  5. ^ Writer, Jason SingerStaff (31 October 2011). "The Race for Mayor: Strimling gets endorsement from fellow candidate Eder". Press Herald. Retrieved 21 February 2020.
  6. ^ "Summary". Retrieved 8 October 2014.
  7. ^ PFEIFLE, SAM (October 6, 2005). "Katrina continues". Portland Phoenix. Archived from the original on October 31, 2005.
  8. ^ Eder call violation nets fine of $100[permanent dead link]
  9. ^ The Bollard
  10. ^ a b Down East. "Down-East-Magazine March-2009 A-Party-of-Their-Own - A Party of Their Own". Retrieved 2014-01-28.
  11. ^ "Public Interest Guide to Redistricting". Retrieved 2014-01-28.
  12. ^ paulie cannoli (2008-12-18). "Updated tally of Green Party victories from November 2008". Independent Political Report. Retrieved 2014-01-28.
  13. ^ "Bureau of Corporations, Elections & Commissions, Elections Division". 2008-11-04. Archived from the original on 2014-02-02. Retrieved 2014-01-28.
  14. ^ "SMCC Student is Awarded George Mitchell Peace Scholarship". 4 October 2011. Retrieved 8 October 2014.
  15. ^ Singer, Jason (October 12, 2011). "John Eder: Focusing on help for the working-class". Portland Press Herald. Retrieved 12 October 2011.
  16. ^ "The Maine League of Young Voters". Archived from the original on 2014-02-02. Retrieved 2014-01-28.
  17. ^ Staff, Phoenix. "Mayoral endorsements + State and county referenda". Portland Phoenix. Archived from the original on 16 July 2012. Retrieved 30 October 2011.
  18. ^ Archived from the original on April 3, 2012. {{cite web}}: Missing or empty |title= (help)
  19. ^ "Opinion". 2011-11-01. Retrieved 2014-01-28.
  20. ^ "Portland Maine's IRV Mayoral Race has 14 Candidates, 2 Greens". Green Party Watch. November 3, 2011. Retrieved 16 June 2017.

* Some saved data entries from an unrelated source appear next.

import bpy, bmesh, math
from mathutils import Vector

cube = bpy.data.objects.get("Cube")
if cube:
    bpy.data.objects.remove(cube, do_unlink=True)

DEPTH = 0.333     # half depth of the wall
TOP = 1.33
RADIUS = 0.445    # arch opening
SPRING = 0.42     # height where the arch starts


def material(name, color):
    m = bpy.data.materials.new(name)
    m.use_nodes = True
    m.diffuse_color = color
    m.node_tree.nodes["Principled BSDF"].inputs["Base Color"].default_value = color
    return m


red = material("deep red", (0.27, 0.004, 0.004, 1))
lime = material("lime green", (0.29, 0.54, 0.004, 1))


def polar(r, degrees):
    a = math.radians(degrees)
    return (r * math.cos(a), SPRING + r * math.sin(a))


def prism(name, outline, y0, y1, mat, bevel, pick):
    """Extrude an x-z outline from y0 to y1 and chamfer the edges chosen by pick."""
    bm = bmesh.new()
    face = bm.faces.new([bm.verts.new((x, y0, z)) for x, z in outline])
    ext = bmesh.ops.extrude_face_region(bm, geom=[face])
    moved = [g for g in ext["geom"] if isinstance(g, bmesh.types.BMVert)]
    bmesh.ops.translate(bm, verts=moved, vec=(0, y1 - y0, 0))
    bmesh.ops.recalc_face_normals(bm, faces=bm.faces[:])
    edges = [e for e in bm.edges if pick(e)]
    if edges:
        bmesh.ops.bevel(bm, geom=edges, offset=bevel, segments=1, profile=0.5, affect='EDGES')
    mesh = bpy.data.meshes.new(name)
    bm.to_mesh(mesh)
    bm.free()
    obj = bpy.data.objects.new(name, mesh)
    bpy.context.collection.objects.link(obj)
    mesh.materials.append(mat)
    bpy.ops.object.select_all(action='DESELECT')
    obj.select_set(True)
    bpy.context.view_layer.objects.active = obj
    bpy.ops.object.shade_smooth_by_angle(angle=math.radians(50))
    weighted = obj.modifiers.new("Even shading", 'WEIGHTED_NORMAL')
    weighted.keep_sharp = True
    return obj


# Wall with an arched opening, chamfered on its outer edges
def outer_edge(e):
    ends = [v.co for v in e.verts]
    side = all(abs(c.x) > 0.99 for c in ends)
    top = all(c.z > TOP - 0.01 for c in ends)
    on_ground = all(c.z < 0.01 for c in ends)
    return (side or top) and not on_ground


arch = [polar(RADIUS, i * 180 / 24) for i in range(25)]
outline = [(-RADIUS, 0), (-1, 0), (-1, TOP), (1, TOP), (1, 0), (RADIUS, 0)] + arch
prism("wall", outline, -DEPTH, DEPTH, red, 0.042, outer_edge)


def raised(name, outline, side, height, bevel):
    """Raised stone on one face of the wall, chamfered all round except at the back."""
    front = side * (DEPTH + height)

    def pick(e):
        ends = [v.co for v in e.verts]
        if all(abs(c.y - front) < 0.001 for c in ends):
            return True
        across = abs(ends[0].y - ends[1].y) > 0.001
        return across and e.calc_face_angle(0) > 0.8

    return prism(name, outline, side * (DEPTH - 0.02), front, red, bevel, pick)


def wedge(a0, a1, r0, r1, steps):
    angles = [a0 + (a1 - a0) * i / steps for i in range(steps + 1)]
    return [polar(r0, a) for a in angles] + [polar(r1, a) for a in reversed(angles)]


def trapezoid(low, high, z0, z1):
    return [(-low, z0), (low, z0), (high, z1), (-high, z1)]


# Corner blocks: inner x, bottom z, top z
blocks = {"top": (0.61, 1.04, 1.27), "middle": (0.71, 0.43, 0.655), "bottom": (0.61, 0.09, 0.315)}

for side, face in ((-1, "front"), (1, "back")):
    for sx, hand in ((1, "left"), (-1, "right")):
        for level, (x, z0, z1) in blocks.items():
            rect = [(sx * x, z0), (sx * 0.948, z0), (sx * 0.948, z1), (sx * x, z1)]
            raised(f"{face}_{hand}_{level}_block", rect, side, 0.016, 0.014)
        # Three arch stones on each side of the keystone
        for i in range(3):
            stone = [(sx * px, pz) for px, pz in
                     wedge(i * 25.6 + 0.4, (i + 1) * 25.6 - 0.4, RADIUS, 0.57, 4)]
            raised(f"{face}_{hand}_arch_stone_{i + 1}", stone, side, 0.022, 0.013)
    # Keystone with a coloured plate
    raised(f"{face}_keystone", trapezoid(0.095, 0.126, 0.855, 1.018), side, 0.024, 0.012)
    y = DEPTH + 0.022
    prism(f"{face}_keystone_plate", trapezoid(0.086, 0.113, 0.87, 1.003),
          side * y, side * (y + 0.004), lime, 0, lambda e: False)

  21. ^ "Portland school board endorses $70 million renovation plan". Press Herald. 2016-06-21. Retrieved 2018-03-20.
  22. ^ Eder, John (17 February 2020). "Yes on Question 1". Retrieved 21 February 2020.